## WORK ITEM:
Look below for the line containing "ob.name = name"; from there, print each line exactly up to and including the line containing "ob.scale = [r[1]", and stop.

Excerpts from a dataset
========================================
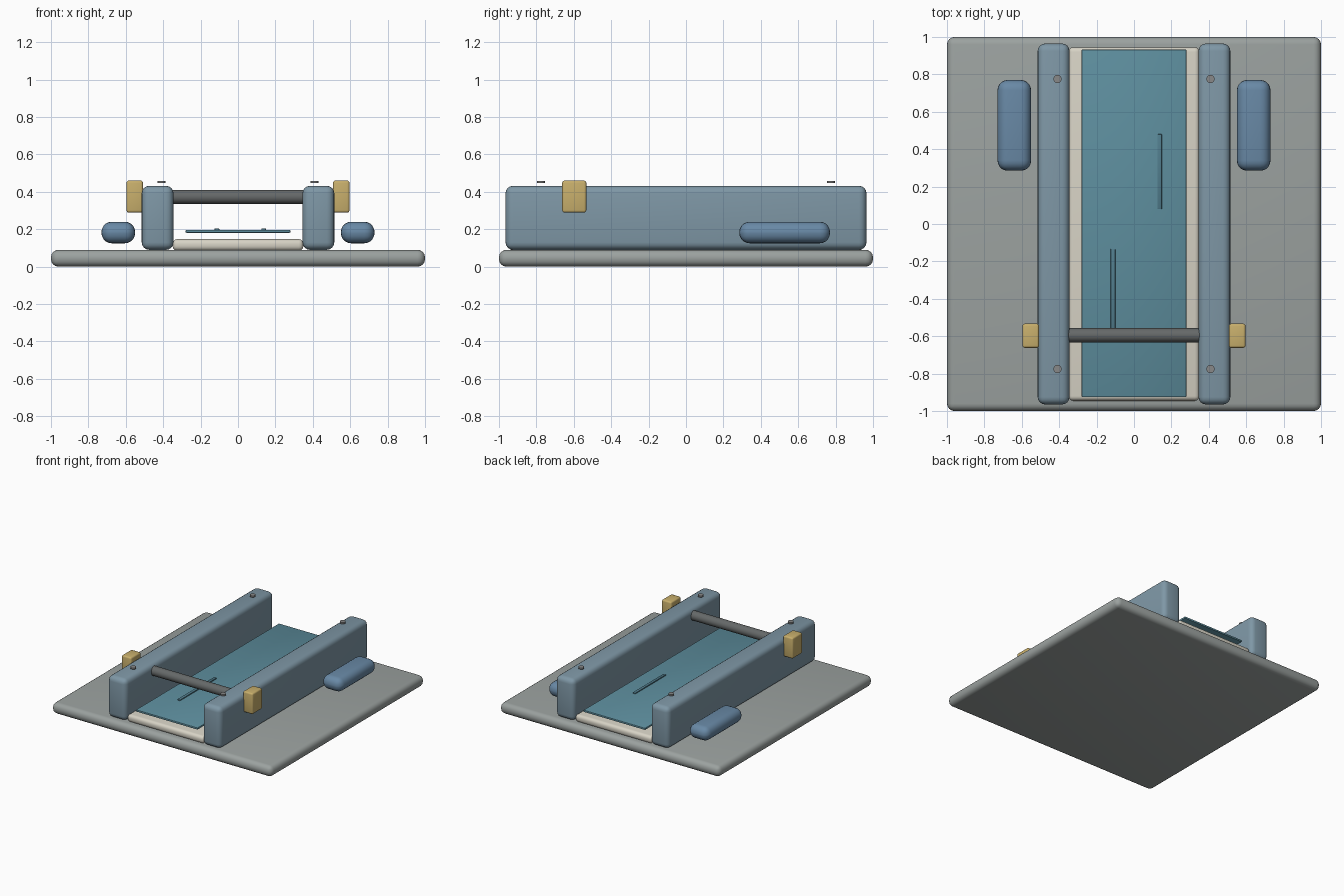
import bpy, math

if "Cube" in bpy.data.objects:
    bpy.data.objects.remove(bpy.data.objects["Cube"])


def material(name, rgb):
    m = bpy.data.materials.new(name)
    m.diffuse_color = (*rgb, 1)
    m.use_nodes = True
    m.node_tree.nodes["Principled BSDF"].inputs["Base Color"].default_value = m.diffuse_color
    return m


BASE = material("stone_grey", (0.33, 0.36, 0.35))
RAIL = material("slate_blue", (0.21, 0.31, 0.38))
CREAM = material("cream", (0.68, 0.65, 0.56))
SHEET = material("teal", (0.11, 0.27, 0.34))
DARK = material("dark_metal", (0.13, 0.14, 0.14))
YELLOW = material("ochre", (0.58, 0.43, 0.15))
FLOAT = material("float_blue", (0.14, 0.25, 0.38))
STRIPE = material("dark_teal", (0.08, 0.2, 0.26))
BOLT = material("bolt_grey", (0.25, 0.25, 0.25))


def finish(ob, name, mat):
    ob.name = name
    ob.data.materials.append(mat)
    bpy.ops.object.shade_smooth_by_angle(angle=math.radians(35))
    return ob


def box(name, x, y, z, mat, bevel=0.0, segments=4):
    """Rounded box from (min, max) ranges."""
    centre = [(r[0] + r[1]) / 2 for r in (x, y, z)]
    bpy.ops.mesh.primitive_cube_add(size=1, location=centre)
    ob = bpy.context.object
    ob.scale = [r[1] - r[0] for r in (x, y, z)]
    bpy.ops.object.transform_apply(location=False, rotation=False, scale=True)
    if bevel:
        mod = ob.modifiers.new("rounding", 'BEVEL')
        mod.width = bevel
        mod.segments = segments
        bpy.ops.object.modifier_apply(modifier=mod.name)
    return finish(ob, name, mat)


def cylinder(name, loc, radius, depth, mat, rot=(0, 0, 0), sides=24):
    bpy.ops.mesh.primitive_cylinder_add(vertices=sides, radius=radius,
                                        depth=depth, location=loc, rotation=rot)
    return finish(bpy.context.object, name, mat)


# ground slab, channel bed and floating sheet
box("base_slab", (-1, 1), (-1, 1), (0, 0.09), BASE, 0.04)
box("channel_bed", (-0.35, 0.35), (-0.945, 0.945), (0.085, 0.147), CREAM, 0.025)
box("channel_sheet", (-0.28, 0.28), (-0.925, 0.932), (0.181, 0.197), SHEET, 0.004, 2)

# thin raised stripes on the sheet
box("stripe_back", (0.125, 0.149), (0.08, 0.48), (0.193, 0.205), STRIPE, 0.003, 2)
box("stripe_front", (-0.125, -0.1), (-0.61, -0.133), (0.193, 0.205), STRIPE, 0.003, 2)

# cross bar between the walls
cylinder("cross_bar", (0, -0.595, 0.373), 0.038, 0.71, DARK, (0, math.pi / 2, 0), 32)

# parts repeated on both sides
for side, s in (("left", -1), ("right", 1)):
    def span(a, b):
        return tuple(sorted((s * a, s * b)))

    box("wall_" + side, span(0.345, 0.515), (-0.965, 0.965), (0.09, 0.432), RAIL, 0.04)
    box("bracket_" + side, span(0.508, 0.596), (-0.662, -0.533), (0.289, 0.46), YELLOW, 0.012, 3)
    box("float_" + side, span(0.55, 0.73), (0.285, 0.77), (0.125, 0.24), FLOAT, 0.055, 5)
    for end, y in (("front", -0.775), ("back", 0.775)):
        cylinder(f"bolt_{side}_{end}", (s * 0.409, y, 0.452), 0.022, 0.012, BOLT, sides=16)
========================================
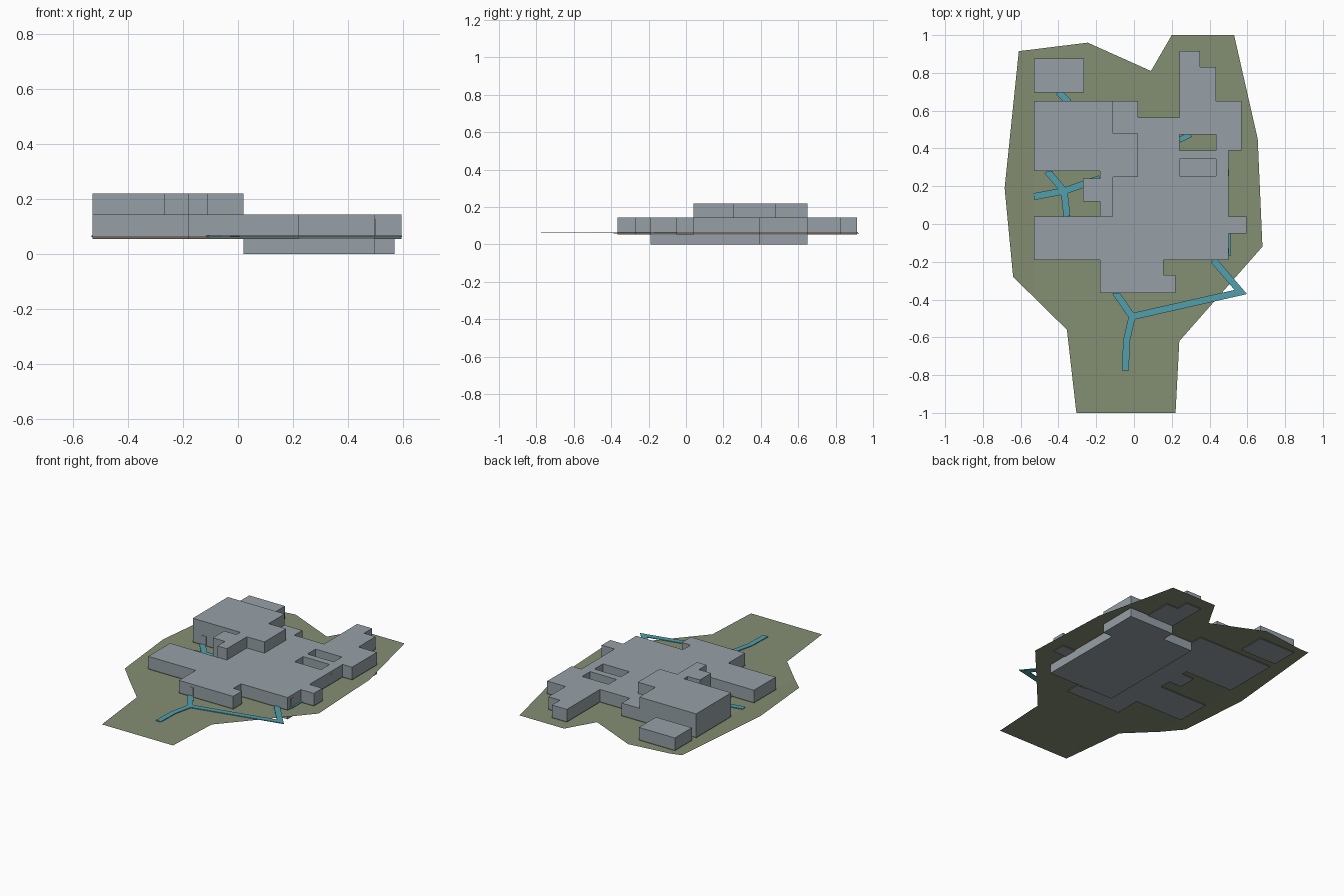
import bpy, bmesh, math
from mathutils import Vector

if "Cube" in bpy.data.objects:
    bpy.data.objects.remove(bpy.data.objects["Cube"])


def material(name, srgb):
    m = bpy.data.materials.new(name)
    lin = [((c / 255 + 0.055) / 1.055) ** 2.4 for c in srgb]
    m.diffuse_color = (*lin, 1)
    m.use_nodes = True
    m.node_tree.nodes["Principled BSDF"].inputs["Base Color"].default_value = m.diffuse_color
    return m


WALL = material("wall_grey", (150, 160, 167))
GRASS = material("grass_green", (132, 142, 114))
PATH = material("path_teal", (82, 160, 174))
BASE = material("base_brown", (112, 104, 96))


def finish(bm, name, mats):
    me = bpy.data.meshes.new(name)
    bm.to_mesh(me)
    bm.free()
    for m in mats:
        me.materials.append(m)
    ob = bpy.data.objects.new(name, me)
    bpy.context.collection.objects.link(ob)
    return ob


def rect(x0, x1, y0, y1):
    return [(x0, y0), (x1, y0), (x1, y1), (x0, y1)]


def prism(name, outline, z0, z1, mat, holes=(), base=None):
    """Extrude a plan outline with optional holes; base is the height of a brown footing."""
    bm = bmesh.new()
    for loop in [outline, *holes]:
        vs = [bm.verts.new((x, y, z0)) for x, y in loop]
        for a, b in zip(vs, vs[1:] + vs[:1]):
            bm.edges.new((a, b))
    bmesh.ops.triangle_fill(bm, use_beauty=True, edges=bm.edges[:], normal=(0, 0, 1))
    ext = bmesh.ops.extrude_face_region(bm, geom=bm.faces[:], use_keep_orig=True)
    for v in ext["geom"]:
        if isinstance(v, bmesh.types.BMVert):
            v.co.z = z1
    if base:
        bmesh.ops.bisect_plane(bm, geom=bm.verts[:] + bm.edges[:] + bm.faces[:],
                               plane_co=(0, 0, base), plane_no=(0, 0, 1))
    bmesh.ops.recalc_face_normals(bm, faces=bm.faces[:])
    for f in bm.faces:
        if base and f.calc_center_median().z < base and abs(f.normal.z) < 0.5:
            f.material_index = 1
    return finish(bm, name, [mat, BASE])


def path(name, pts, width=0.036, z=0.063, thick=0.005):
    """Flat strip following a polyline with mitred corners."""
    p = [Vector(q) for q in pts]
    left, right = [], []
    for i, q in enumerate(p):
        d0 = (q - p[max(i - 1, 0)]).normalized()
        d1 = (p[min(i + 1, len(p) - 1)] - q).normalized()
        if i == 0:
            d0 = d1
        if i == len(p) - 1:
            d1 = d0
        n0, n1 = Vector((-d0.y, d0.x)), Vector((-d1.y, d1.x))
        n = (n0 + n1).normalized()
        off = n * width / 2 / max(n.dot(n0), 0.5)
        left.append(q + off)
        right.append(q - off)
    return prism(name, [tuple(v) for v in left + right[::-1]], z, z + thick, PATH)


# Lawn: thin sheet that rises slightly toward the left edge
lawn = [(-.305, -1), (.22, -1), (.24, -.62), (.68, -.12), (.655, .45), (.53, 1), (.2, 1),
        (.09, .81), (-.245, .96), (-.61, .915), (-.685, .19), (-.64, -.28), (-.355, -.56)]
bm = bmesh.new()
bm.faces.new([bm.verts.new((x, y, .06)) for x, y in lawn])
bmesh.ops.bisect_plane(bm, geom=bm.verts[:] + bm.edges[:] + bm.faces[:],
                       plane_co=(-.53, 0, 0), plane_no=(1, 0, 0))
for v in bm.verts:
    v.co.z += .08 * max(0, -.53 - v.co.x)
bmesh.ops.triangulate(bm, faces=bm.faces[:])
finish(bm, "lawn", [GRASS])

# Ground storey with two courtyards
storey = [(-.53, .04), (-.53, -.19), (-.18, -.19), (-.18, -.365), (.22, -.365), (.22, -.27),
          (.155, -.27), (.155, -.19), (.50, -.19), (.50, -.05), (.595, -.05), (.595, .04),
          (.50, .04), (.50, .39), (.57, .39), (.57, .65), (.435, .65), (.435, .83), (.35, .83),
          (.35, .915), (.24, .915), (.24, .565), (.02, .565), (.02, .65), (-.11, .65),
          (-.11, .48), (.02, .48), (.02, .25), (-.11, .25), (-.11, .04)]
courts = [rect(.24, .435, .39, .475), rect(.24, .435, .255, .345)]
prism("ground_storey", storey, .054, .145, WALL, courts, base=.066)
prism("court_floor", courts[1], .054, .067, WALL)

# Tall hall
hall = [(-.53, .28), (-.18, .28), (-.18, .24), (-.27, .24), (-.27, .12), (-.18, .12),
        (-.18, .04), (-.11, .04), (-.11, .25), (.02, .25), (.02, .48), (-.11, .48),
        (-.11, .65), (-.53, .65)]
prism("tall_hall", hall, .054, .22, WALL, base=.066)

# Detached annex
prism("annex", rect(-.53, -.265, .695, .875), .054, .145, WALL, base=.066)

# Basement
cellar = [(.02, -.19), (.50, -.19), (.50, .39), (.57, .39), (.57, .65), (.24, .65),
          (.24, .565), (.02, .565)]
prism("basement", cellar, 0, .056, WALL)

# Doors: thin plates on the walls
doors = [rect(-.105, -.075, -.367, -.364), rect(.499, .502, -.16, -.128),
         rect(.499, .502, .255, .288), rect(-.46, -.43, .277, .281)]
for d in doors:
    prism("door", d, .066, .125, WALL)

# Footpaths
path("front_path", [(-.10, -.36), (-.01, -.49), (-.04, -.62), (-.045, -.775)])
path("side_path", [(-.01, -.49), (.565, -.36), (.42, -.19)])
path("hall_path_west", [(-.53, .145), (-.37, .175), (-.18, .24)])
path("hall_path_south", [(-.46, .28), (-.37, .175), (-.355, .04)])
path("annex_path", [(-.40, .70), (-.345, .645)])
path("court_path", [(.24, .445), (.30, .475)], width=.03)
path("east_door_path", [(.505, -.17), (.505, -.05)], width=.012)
========================================
## FINISHED TASK:
    ob.name = name
    ob.data.materials.append(mat)
    bpy.ops.object.shade_smooth_by_angle(angle=math.radians(35))
    return ob


def box(name, x, y, z, mat, bevel=0.0, segments=4):
    """Rounded box from (min, max) ranges."""
    centre = [(r[0] + r[1]) / 2 for r in (x, y, z)]
    bpy.ops.mesh.primitive_cube_add(size=1, location=centre)
    ob = bpy.context.object
    ob.scale = [r[1] - r[0] for r in (x, y, z)]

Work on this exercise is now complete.